Aim of the task: Copy each line containing the word "bmesh" from the records that follow, please.

Extracted records:
◇ ◇ ◇
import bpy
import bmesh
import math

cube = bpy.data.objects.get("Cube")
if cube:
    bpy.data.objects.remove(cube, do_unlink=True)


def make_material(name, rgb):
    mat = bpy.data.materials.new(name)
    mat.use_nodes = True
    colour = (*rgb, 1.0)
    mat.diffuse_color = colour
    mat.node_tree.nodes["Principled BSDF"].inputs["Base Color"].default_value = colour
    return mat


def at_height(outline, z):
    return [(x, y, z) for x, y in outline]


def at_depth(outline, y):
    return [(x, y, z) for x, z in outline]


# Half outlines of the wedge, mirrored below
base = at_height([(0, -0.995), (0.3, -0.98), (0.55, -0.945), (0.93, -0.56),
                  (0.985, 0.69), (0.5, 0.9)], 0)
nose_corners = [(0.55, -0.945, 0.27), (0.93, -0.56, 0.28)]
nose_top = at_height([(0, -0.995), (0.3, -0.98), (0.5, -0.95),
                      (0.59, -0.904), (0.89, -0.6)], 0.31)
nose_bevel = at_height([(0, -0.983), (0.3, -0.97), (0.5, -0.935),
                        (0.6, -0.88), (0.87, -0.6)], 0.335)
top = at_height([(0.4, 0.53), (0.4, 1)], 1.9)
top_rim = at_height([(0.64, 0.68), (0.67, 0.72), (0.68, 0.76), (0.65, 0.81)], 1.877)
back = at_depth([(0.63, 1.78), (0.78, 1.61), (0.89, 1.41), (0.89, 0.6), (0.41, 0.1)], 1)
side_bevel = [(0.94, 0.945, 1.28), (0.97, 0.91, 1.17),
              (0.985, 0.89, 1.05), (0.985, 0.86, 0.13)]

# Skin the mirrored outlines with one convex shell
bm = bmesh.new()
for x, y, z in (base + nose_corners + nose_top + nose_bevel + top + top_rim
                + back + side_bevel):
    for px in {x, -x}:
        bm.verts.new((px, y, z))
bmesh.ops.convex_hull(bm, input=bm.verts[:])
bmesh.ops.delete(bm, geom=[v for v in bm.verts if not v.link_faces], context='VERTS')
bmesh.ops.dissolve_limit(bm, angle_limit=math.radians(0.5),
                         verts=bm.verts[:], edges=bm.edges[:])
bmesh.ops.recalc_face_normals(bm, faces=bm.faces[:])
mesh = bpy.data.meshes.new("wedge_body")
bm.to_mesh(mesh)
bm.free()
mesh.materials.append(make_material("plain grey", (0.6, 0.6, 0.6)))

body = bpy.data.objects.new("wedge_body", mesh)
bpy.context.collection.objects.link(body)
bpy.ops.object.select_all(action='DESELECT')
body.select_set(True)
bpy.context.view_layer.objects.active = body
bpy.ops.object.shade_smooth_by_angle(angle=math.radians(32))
◇ ◇ ◇
Expected output:
import bmesh
bm = bmesh.new()
bmesh.ops.convex_hull(bm, input=bm.verts[:])
bmesh.ops.delete(bm, geom=[v for v in bm.verts if not v.link_faces], context='VERTS')
bmesh.ops.dissolve_limit(bm, angle_limit=math.radians(0.5),
bmesh.ops.recalc_face_normals(bm, faces=bm.faces[:])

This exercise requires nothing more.